Task:
Filter the entries, keeping every line with the word "dark".

(Supplied material)

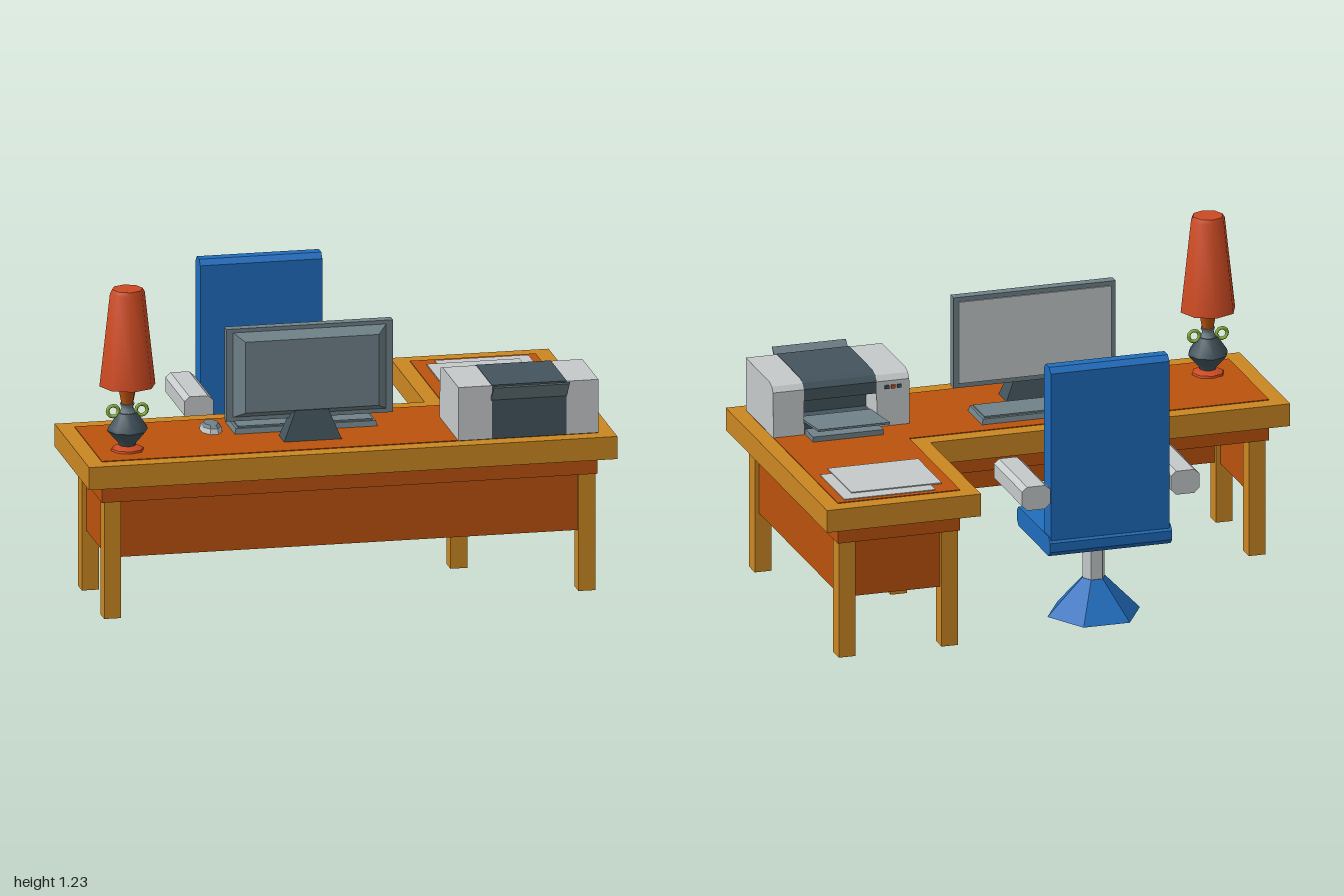
import * as THREE from 'three';
import { toCreasedNormals } from 'three/addons/utils/BufferGeometryUtils.js';

const mat = (name, color) => {
  const m = new THREE.MeshStandardMaterial({ color });
  m.name = name;
  return m;
};

// Box given by its limits on each axis
function boxGeo(x0, x1, y0, y1, z0, z1) {
  return new THREE.BoxGeometry(x1 - x0, y1 - y0, z1 - z0)
    .translate((x0 + x1) / 2, (y0 + y1) / 2, (z0 + z1) / 2);
}

// Box whose positive end along an axis is scaled on the other two axes
function taperedBox(w, h, d, axis, s) {
  const g = new THREE.BoxGeometry(w, h, d), p = g.attributes.position;
  for (let i = 0; i < p.count; i++) {
    if (p.getComponent(i, axis) <= 0) continue;
    for (let k = 0; k < 3; k++) if (k !== axis) p.setComponent(i, k, p.getComponent(i, k) * s[k]);
  }
  g.computeVertexNormals();
  return g;
}

const shapeOf = pts => new THREE.Shape(pts.map(([a, b]) => new THREE.Vector2(a, b)));

// Profile of [z, y] points swept from x0 to x1
function sweepX(pts, x0, x1) {
  return new THREE.ExtrudeGeometry(shapeOf(pts), { depth: x1 - x0, bevelEnabled: false })
    .rotateY(-Math.PI / 2).translate(x1, 0, 0);
}

// L-shaped slab, inset by d from the desk outline
function deskSlab(d, y0, y1) {
  const pts = [[-1 + d, -0.605 + d], [1 - d, -0.605 + d], [1 - d, 0.605 - d],
    [0.4 + d, 0.605 - d], [0.4 + d, -d], [-1 + d, -d]];
  return new THREE.ExtrudeGeometry(shapeOf(pts), { depth: y1 - y0, bevelEnabled: false })
    .rotateX(-Math.PI / 2).translate(0, y0, 0);
}

// Rectangle of [z, y] with cut corners
const chamfered = (z0, z1, y0, y1, c) => [[z0 + c, y0], [z1 - c, y0], [z1, y0 + c], [z1, y1 - c],
  [z1 - c, y1], [z0 + c, y1], [z0, y1 - c], [z0, y0 + c]];

export function createModel() {
  const model = new THREE.Group();
  const gold = mat('golden wood', 0xcb8722), wood = mat('orange wood', 0xbb520d);
  const blue = mat('chair blue', 0x206dbd), light = mat('light grey', 0xc6cacb);
  const mid = mat('mid grey', 0x708289), dark = mat('dark grey', 0x43545d);
  const red = mat('lamp red', 0xcc4a22), green = mat('ring green', 0x8fb53c);

  const group = name => {
    const g = new THREE.Group();
    g.name = name;
    model.add(g);
    return g;
  };
  const add = (parent, name, geo, material, x = 0, y = 0, z = 0) => {
    const m = new THREE.Mesh(geo, material);
    m.name = name;
    m.position.set(x, y, z);
    parent.add(m);
    return m;
  };

  // Desk
  const desk = group('desk');
  add(desk, 'deskTop', deskSlab(0, 0.52, 0.607), gold);
  add(desk, 'deskInlay', deskSlab(0.062, 0.606, 0.61), wood);
  add(desk, 'apron', deskSlab(0.062, 0.45, 0.52), wood);
  for (const [x, z] of [[-0.895, 0.5], [0.9, 0.5], [0.9, -0.503], [0.5, -0.503], [0.5, 0.107], [-0.895, 0.107]])
    add(desk, 'deskLeg', boxGeo(-0.032, 0.032, 0, 0.45, -0.034, 0.034), gold, x, 0, z);
  add(desk, 'frontPanel', boxGeo(-0.87, 0.87, 0.23, 0.45, 0.485, 0.515), wood);
  add(desk, 'longSidePanel', boxGeo(0.885, 0.915, 0.23, 0.45, -0.48, 0.48), wood);
  add(desk, 'shortSidePanel', boxGeo(-0.91, -0.88, 0.23, 0.45, 0.13, 0.48), wood);
  add(desk, 'wingEndPanel', boxGeo(0.52, 0.88, 0.23, 0.45, -0.52, -0.49), wood);

  // Lamp: turned parts with eight sides
  const lamp = group('lamp');
  lamp.position.set(-0.813, 0.61, 0.41);
  const turned = (name, pts, m) => add(lamp, name, toCreasedNormals(
    new THREE.LatheGeometry(pts.map(([r, y]) => new THREE.Vector2(r, y)), 8), 0.85), m);
  turned('lampFoot', [[0, 0], [0.062, 0], [0.06, 0.008], [0.035, 0.02], [0, 0.02]], red);
  turned('lampBody', [[0, 0.015], [0.03, 0.015], [0.035, 0.03], [0.077, 0.078], [0.073, 0.09], [0.036, 0.145], [0, 0.145]], dark);
  turned('lampCollar', [[0, 0.145], [0.03, 0.145], [0.022, 0.165], [0.028, 0.18], [0, 0.18]], mid);
  turned('lampNeck', [[0, 0.178], [0.022, 0.178], [0.037, 0.255], [0, 0.255]], wood);
  turned('lampShade', [[0, 0.25], [0.106, 0.25], [0.066, 0.605], [0.058, 0.62], [0, 0.62]], red);
  for (const s of [-1, 1])
    add(lamp, 'lampRing', new THREE.TorusGeometry(0.021, 0.007, 6, 12), green, s * 0.054, 0.152, 0);

  // Monitor, with its screen towards the chair
  const monitor = group('monitor');
  add(monitor, 'monitorFrame', boxGeo(-0.43, 0.2, 0.685, 1.04, 0.337, 0.375), mid);
  add(monitor, 'monitorBack', taperedBox(0.58, 0.325, 0.045, 2, [0.87, 0.84, 1]), mid, -0.115, 0.863, 0.397);
  add(monitor, 'screen', boxGeo(-0.412, 0.182, 0.703, 1.022, 0.332, 0.338), light);
  add(monitor, 'monitorStand', taperedBox(0.22, 0.12, 0.095, 1, [0.55, 1, 0.6]), dark, -0.115, 0.668, 0.385);

  // Keyboard and mouse
  const keyboard = group('keyboard');
  add(keyboard, 'keyboardBase', taperedBox(0.54, 0.02, 0.17, 1, [0.98, 1, 0.94]), mid, -0.11, 0.62, 0.205);
  add(keyboard, 'keys', boxGeo(-0.365, 0.145, 0.63, 0.636, 0.137, 0.275), mid);
  const mouse = group('mouse');
  const mousePart = (name, r0, r1, h, y, m) => add(mouse, name,
    new THREE.CylinderGeometry(r1, r0, h, 8).rotateY(Math.PI / 8).scale(1, 1, 1.65).toNonIndexed(), m, -0.455, y, 0.215)
    .geometry.computeVertexNormals();
  mousePart('mouseBody', 0.041, 0.037, 0.02, 0.62, light);
  mousePart('mouseTop', 0.037, 0.027, 0.01, 0.635, mid);

  // Printer: two light side blocks around a dark centre with a paper slot
  const printer = group('printer');
  const side = [[0.22, 0.61], [0.55, 0.61], [0.55, 0.815], [0.27, 0.815], [0.24, 0.805], [0.224, 0.785]];
  add(printer, 'printerRightBlock', sweepX(side, 0.41, 0.537), light);
  add(printer, 'printerLeftBlock', sweepX(side, 0.82, 0.94), light);
  add(printer, 'printerCentre', sweepX([[0.225, 0.61], [0.551, 0.61], [0.551, 0.817], [0.27, 0.817],
    [0.24, 0.806], [0.225, 0.785], [0.225, 0.74], [0.35, 0.74], [0.35, 0.65], [0.225, 0.65]], 0.537, 0.82), dark);
  add(printer, 'outputTray', sweepX([[0.065, 0.672], [0.3, 0.646], [0.3, 0.654], [0.065, 0.68]], 0.537, 0.815), mid);
  add(printer, 'trayBase', boxGeo(0.54, 0.815, 0.61, 0.63, 0.13, 0.225), mid);
  add(printer, 'paperFeed', sweepX([[0.55, 0.758], [0.604, 0.82], [0.604, 0.827], [0.545, 0.766]], 0.533, 0.82), mid);
  [dark, red, dark].forEach((m, i) =>
    add(printer, 'button', boxGeo(-0.008, 0.008, 0.755, 0.768, 0.217, 0.224), m, 0.45 + i * 0.024, 0, 0));

  // Sheets of paper
  const papers = group('papers');
  add(papers, 'lowerSheet', boxGeo(0.55, 0.905, 0.609, 0.613, -0.52, -0.23), light);
  add(papers, 'upperSheet', boxGeo(0.508, 0.86, 0.612, 0.617, -0.465, -0.182), light);

  // Chair, six-sided pedestal
  const chair = group('chair');
  add(chair, 'chairSeat', sweepX(chamfered(-0.585, -0.187, 0.32, 0.395, 0.02), -0.35, 0.125), blue);
  add(chair, 'chairBack', sweepX(chamfered(-0.577, -0.495, 0.36, 1.057, 0.02), -0.342, 0.12), blue);
  const hex = (r0, r1, h) => {
    const g = new THREE.CylinderGeometry(r1, r0, h, 6).rotateY(Math.PI / 2).toNonIndexed();
    g.computeVertexNormals();
    return g;
  };
  add(chair, 'chairFoot', hex(0.18, 0.045, 0.14), blue, -0.11, 0.085, -0.383);
  add(chair, 'chairPost', hex(0.043, 0.043, 0.19), light, -0.11, 0.235, -0.383);
  for (const x of [-0.4, 0.18]) {
    const arm = shapeOf([[-0.035, 0.515], [0.035, 0.515], [0.055, 0.535], [0.055, 0.59],
      [0.035, 0.607], [-0.035, 0.607], [-0.055, 0.59], [-0.055, 0.535]]);
    add(chair, 'armRest', new THREE.ExtrudeGeometry(arm, { depth: 0.337, bevelEnabled: false }), light, x, 0, -0.587);
  }
  return model;
}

(End Supplied material)

Written solution:
  const mid = mat('mid grey', 0x708289), dark = mat('dark grey', 0x43545d);
  turned('lampBody', [[0, 0.015], [0.03, 0.015], [0.035, 0.03], [0.077, 0.078], [0.073, 0.09], [0.036, 0.145], [0, 0.145]], dark);
  add(monitor, 'monitorStand', taperedBox(0.22, 0.12, 0.095, 1, [0.55, 1, 0.6]), dark, -0.115, 0.668, 0.385);
  // Printer: two light side blocks around a dark centre with a paper slot
    [0.24, 0.806], [0.225, 0.785], [0.225, 0.74], [0.35, 0.74], [0.35, 0.65], [0.225, 0.65]], 0.537, 0.82), dark);
  [dark, red, dark].forEach((m, i) =>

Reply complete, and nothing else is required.